Are your kids eating enough vegetables? Some kids love veggies. Others, not so much. How can you cultivate your child’s love of leafy greens and other fresh produce? Growing a garden together is a great way to start.
Sharing is a vital part of relating to other human beings. By cultivating openness in our interactions with others, we create harmony and support within communities large and small. However, young children often have a hard time learning to share. As with any new skill, practice builds confidence, and even enjoyment. The following are tried-and-true tips for encouraging your child to share.
Finding the right pair of shoes for your child can be a challenge. Kids develop their own preferences early on, so what your little one wants to wear may not be seasonally appropriate, or even her correct size. To find shoes your child will like and feel comfortable wearing, you’ll need to get the right fit, construction and style.
Where your kids can splash around on the perfect summer day!
Summer is blossoming in Clark County and it’s a great time for a family excursion to take a dip in some of Vancouver’s best watering holes. Here we have listed our favorite urban spot for cooling off, as well as a couple spots a bit farther east for some fun-filled outdoor adventures.
Fountain at Esther Short Park in downtown Vancouver
Located right in city center, this fountain is a favorite urban spot for taking the kids for a quick afternoon splash. Completely reclaimed from its transient past, Esther Short Park is now a vibrant beacon for community revival.
Your preschooler will love getting to dip their toes in the cool running water of this lively urban oasis. Just keep in mind: this cute little spot is popular. Bring a towel and keep an eye out as you would at any swimming pool, and let your kid splash away!
At KIDSPACE, we hold the fundamental belief that when it comes to early childhood education, cultivating a healthy body and a healthy brain are two sides of the same coin. With America’s obesity epidemic on the rise, it has never been more important for children to get regular physical exercise, in addition to having their minds stimulated on a daily basis.
It’s bedtime. Or that time just after dinner when you and your child snuggle up on the couch and pick out a book to read. Or that time when you sit in the doctor’s office waiting room while you wait for the nurse to call your name. Anytime can be reading time, especially when you have the right book to stimulate your child’s mind and heart.
We’re always amazed by the wide variety of excellent books available to children and parents. The following list includes a few of our favorite classics, books you and your 3-5-year-old can curl up with and enjoy, again and again.
You teach your children to properly brush their teeth, get the right amount of sleep, and reach for fruit or other healthy option when they’re hungry. But what about movement? Granted, you don’t want your little one joining you for boot camp workout classes, but modeling positive fitness practices and providing your children with options is a great way to set the foundation for a lifetime of excellent health habits.

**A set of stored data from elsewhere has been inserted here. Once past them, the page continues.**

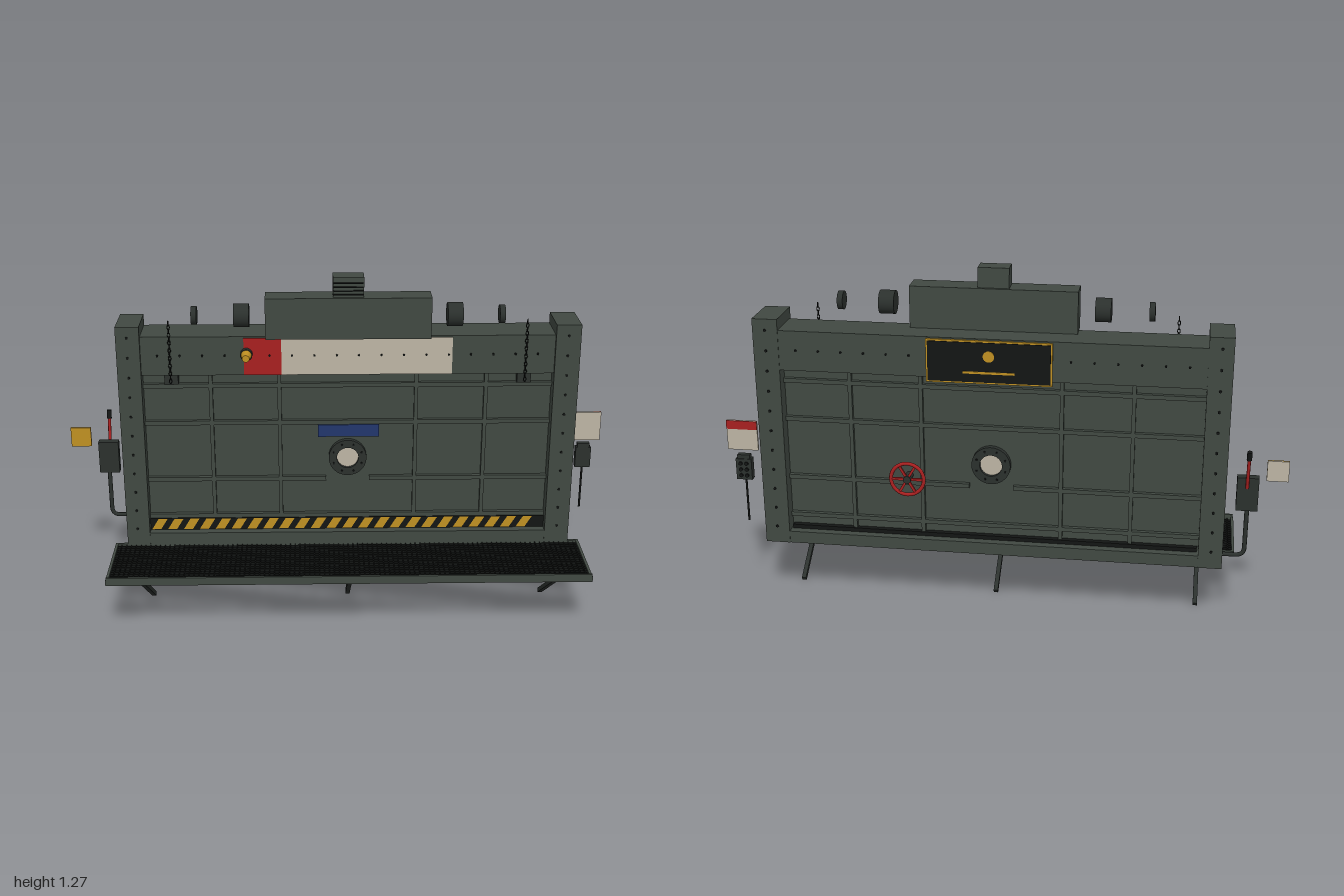
import * as THREE from 'three';
import { mergeGeometries } from 'three/addons/utils/BufferGeometryUtils.js';

const mat = (name, color) => {
  const m = new THREE.MeshStandardMaterial({ color });
  m.name = name;
  return m;
};

export function createModel() {
  const root = new THREE.Group();
  root.name = 'blastDoor';
  const steel = mat('greenGreySteel', 0x414942);
  const dark = mat('darkSteel', 0x2b302d);
  const black = mat('black', 0x131514);
  const beige = mat('beige', 0xbdb5a4);
  const yellow = mat('yellow', 0xc09022);
  const red = mat('red', 0xa82020);
  const blue = mat('blue', 0x22366c);
  const CX = 0.04; // middle of the doorway

  const add = (name, geo, material, parent = root) => {
    const m = new THREE.Mesh(geo, material);
    m.name = name;
    parent.add(m);
    return m;
  };
  // box given by its two corners
  const boxGeo = (x0, x1, y0, y1, z0, z1) =>
    new THREE.BoxGeometry(x1 - x0, y1 - y0, z1 - z0).translate((x0 + x1) / 2, (y0 + y1) / 2, (z0 + z1) / 2);
  const box = (name, material, ...b) => add(name, boxGeo(...b), material);
  // cylinders along x or z
  const cylX = (r, len, x, y, z, n = 24) =>
    new THREE.CylinderGeometry(r, r, len, n).rotateZ(Math.PI / 2).translate(x, y, z);
  const cylZ = (r, len, x, y, z, n = 24, r2 = r) =>
    new THREE.CylinderGeometry(r2, r, len, n).rotateX(Math.PI / 2).translate(x, y, z);
  // straight bar between two points
  const rod = (name, material, a, b, r, sides = 8) => {
    const p = new THREE.Vector3(...a), q = new THREE.Vector3(...b);
    const m = add(name, new THREE.CylinderGeometry(r, r, p.distanceTo(q), sides), material);
    m.position.copy(p).add(q).multiplyScalar(0.5);
    m.quaternion.setFromUnitVectors(new THREE.Vector3(0, 1, 0), q.sub(p).normalize());
    return m;
  };

  // frame
  box('rightColumn', steel, -0.79, -0.705, 0.23, 1.085, -0.207, -0.043);
  box('leftColumn', steel, 0.785, 0.875, 0.23, 1.085, -0.207, -0.043);
  box('headerBeam', steel, -0.705, 0.785, 0.9, 1.045, -0.205, -0.055);
  box('sill', steel, -0.705, 0.785, 0.23, 0.275, -0.205, -0.045);

  // bolts on columns and header, front and back
  const bolts = [];
  for (const z of [-0.043, -0.208]) {
    for (let i = 0; i < 11; i++)
      for (const x of [-0.75, 0.83]) bolts.push(cylZ(0.005, 0.008, x, 0.295 + i * 0.075, z, 6));
    for (let i = 0; i < 18; i++) bolts.push(cylZ(0.004, 0.01, -0.645 + i * 0.0805, 0.975, z < -0.1 ? -0.206 : -0.051, 6));
  }
  add('bolts', mergeGeometries(bolts), black);

  // door leaf with ribs on both faces
  const leaf = new THREE.Shape();
  leaf.moveTo(-0.705, 0.27).lineTo(0.785, 0.27).lineTo(0.785, 0.9).lineTo(-0.705, 0.9).closePath();
  leaf.holes.push(new THREE.Path().absarc(CX, 0.565, 0.045, 0, Math.PI * 2, true));
  add('doorLeaf', new THREE.ExtrudeGeometry(leaf, { depth: 0.06, bevelEnabled: false, curveSegments: 24 }).translate(0, 0, -0.155), steel);
  const ribs = [];
  for (const [z0, z1] of [[-0.097, -0.08], [-0.17, -0.153]]) {
    for (const y of [0.85, 0.705, 0.33]) ribs.push(boxGeo(-0.705, 0.785, y - 0.008, y + 0.008, z0, z1));
    ribs.push(boxGeo(-0.705, CX - 0.08, 0.472, 0.488, z0, z1), boxGeo(CX + 0.08, 0.785, 0.472, 0.488, z0, z1));
    for (const x of [-0.46, -0.21, 0.29, 0.545]) ribs.push(boxGeo(x - 0.007, x + 0.007, 0.275, 0.9, z0, z1));
  }
  add('doorRibs', mergeGeometries(ribs), steel);
  box('bottomSeal', black, -0.7, 0.78, 0.275, 0.29, -0.175, -0.155);

  // porthole
  const ring = new THREE.Shape().absarc(0, 0, 0.07, 0, Math.PI * 2);
  ring.holes.push(new THREE.Path().absarc(0, 0, 0.04, 0, Math.PI * 2, true));
  const ringGeo = new THREE.ExtrudeGeometry(ring, { depth: 0.1, bevelEnabled: false, curveSegments: 32 });
  add('portholeRing', ringGeo.translate(CX, 0.565, -0.175), dark);
  add('portholeGlass', cylZ(0.041, 0.075, CX, 0.565, -0.125, 32), beige);
  const ringBolts = [];
  for (let i = 0; i < 8; i++) {
    const a = (i + 0.5) * Math.PI / 4;
    ringBolts.push(cylZ(0.004, 0.108, CX + 0.056 * Math.cos(a), 0.565 + 0.056 * Math.sin(a), -0.125, 6));
  }
  add('portholeBolts', mergeGeometries(ringBolts), black);
  box('bluePlaque', blue, -0.07, 0.155, 0.65, 0.697, -0.08, -0.075);

  // hazard stripes along the door foot
  box('hazardBand', black, -0.705, 0.785, 0.275, 0.322, -0.08, -0.076);
  const stripes = [];
  for (let x = -0.7; x < 0.74; x += 0.06) {
    const s = new THREE.Shape();
    s.moveTo(x, 0.277).lineTo(x + 0.034, 0.277).lineTo(x + 0.06, 0.32).lineTo(x + 0.026, 0.32).closePath();
    stripes.push(new THREE.ShapeGeometry(s).translate(0, 0, -0.075));
  }
  add('hazardStripes', mergeGeometries(stripes), yellow);

  // header signs and warning lamp
  box('redPanel', red, -0.335, -0.2, 0.902, 1.04, -0.056, -0.05);
  box('beigePanel', beige, -0.2, 0.415, 0.902, 1.04, -0.056, -0.05);
  add('lampBase', cylZ(0.022, 0.02, -0.325, 0.982, -0.042), dark);
  add('lampDome', cylZ(0.019, 0.04, -0.325, 0.982, -0.012, 24, 0.013), yellow);
  box('backSignBorder', yellow, -0.18, 0.26, 0.885, 1.04, -0.212, -0.204);
  box('backSign', black, -0.174, 0.254, 0.891, 1.034, -0.215, -0.21);
  add('backSignMark', cylZ(0.02, 0.004, CX, 0.985, -0.215).scale(1, 1, 1), yellow);
  box('backSignLine', yellow, -0.05, 0.13, 0.922, 0.93, -0.217, -0.214);

  // hoist on top
  box('motorHousing', steel, -0.255, 0.335, 1.045, 1.195, -0.106, -0.017);
  box('ventCap', steel, -0.015, 0.095, 1.19, 1.267, -0.095, -0.03);
  for (let i = 0; i < 4; i++) box('ventSlat', black, -0.012, 0.092, 1.203 + i * 0.014, 1.207 + i * 0.014, -0.031, -0.025);
  for (const s of [-1, 1]) {
    add('drum', cylX(0.042, 0.055, CX + s * 0.38, 1.123, -0.061, 32), dark);
    add('pulley', cylX(0.033, 0.02, CX + s * 0.548, 1.123, -0.061, 32), dark);
    // lifting chain and its bracket
    const x = CX + s * 0.64, links = [];
    for (let i = 0; i < 16; i++)
      links.push(new THREE.TorusGeometry(0.006, 0.002, 5, 8).scale(0.8, 1.4, 1)
        .rotateY(i % 2 ? Math.PI / 2 : 0).translate(x, 0.88 + i * 0.0145, -0.048));
    add('chain', mergeGeometries(links), black);
    box('chainBracket', dark, x - 0.025, x + 0.025, 0.86, 0.897, -0.095, -0.068);
  }

  // red handwheel on the back
  const wheel = new THREE.Group();
  wheel.name = 'handwheel';
  wheel.position.set(0.34, 0.505, -0.195);
  root.add(wheel);
  add('wheelRim', new THREE.TorusGeometry(0.06, 0.007, 8, 32), red, wheel);
  for (let i = 0; i < 3; i++) add('wheelSpoke', new THREE.BoxGeometry(0.118, 0.009, 0.008), red, wheel).rotation.z = i * Math.PI / 3;
  add('wheelHub', cylZ(0.014, 0.05, 0, 0, 0.015), dark, wheel);

  // grated platform
  box('platformFrontEdge', steel, -0.835, 0.915, 0.21, 0.24, 0.243, 0.252);
  box('platformBackEdge', steel, -0.835, 0.915, 0.21, 0.23, -0.057, -0.047);
  box('platformRightEdge', steel, -0.837, -0.827, 0.21, 0.23, -0.057, 0.252);
  box('platformLeftEdge', steel, 0.907, 0.917, 0.21, 0.23, -0.057, 0.252);
  const bars = [];
  for (let i = 1; i < 17; i++) {
    const z = -0.052 + i * 0.0176;
    bars.push(boxGeo(-0.83, 0.91, 0.213, 0.226, z - 0.0015, z + 0.0015));
  }
  for (let i = 1; i < 96; i++) {
    const x = -0.832 + i * 0.0182;
    bars.push(boxGeo(x - 0.0015, x + 0.0015, 0.214, 0.225, -0.05, 0.245));
  }
  add('grating', mergeGeometries(bars), black);
  for (const x of [-0.705, CX, 0.785]) {
    const a = Math.atan2(0.2, 0.29);
    const b = add('brace', new THREE.BoxGeometry(0.016, 0.016, 0.352), dark);
    b.position.set(x, 0.108, 0.08);
    b.rotation.x = -a;
  }

  // lever box with conduit
  box('leverBox', dark, -0.9, -0.825, 0.465, 0.588, -0.217, -0.185);
  rod('leverShaft', red, [-0.86, 0.55, -0.215], [-0.86, 0.67, -0.24], 0.006);
  rod('leverGrip', black, [-0.86, 0.665, -0.239], [-0.86, 0.697, -0.247], 0.009, 12);
  const conduit = new THREE.CurvePath();
  const v = (x, y) => new THREE.Vector3(x, y, -0.195);
  conduit.add(new THREE.LineCurve3(v(-0.865, 0.47), v(-0.865, 0.315)));
  conduit.add(new THREE.QuadraticBezierCurve3(v(-0.865, 0.315), v(-0.865, 0.285), v(-0.835, 0.285)));
  conduit.add(new THREE.LineCurve3(v(-0.835, 0.285), v(-0.785, 0.285)));
  add('conduit', new THREE.TubeGeometry(conduit, 32, 0.008, 8), dark);

  // side signs
  box('yellowSign', yellow, -1, -0.925, 0.573, 0.648, -0.192, -0.187);
  box('yellowSignBack', beige, -1, -0.925, 0.573, 0.648, -0.197, -0.192);
  box('beigeSign', beige, 0.887, 1, 0.585, 0.697, -0.195, -0.187);
  box('beigeSignBand', red, 0.887, 1, 0.665, 0.697, -0.198, -0.195);

  // pendant control with buttons and cable
  box('pendant', dark, 0.912, 0.97, 0.475, 0.555, -0.21, -0.183);
  box('pendantTop', dark, 0.918, 0.964, 0.555, 0.57, -0.207, -0.186);
  for (let i = 0; i < 3; i++)
    for (const x of [0.93, 0.952]) add('button', cylZ(0.007, 0.008, x, 0.492 + i * 0.023, -0.212, 12), black);
  rod('pendantCable', black, [0.941, 0.305, -0.192], [0.941, 0.478, -0.192], 0.004);

  return root;
}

Young children are often naturally active. However, if your child could use more structured exercise, it might be time to make changes to the way you approach playtime. The National Association of Sports and Physical Education has developed some parameters for young children, including the amount of exercise that best meets their needs.
Is your child getting too much exercise, too little or just enough?
Children living in today’s United States are exposed to a wide variety of racial and cultural diversity, creating the potential for well-rounded perspectives and an appreciation of all that we both share and have to learn from others.
Whether or not your child is asking questions about different cultures depends largely on the diversity of your family, local community, and the types of messages shared with him or her at daycare or school. While toddlers can observe and take part in cultural activities that enrich their experience and broaden their horizons from an early age, grade-school children can put cultural and racial differences into perspective.
Halloween is an exciting holiday, intended to thrill and inspire kids of all ages. Parents are often amazed at the creativity unleashed in their children as they dream up costumes and even voices for the characters they wish to portray. There are many ways to encourage creativity in your kids, including allowing them to help make their own costumes and Halloween decorations.
Unfortunately, Halloween is also a time of year when parents must be extra aware of their children’s safety. According to Safe Kids Worldwide, “children are more than twice as likely to be hit by a car and killed on Halloween than on any other day of the year.” In addition, the candy children consume may be contaminated and must be thoroughly examined before being consumed. Consider the following tips for safety at this fun and fanciful time of year:
According to a new study, children who undertake early musical training are able to retain information more readily and develop excellent problem solving skills. The children surveyed played an instrument for at least two years and took private music lessons.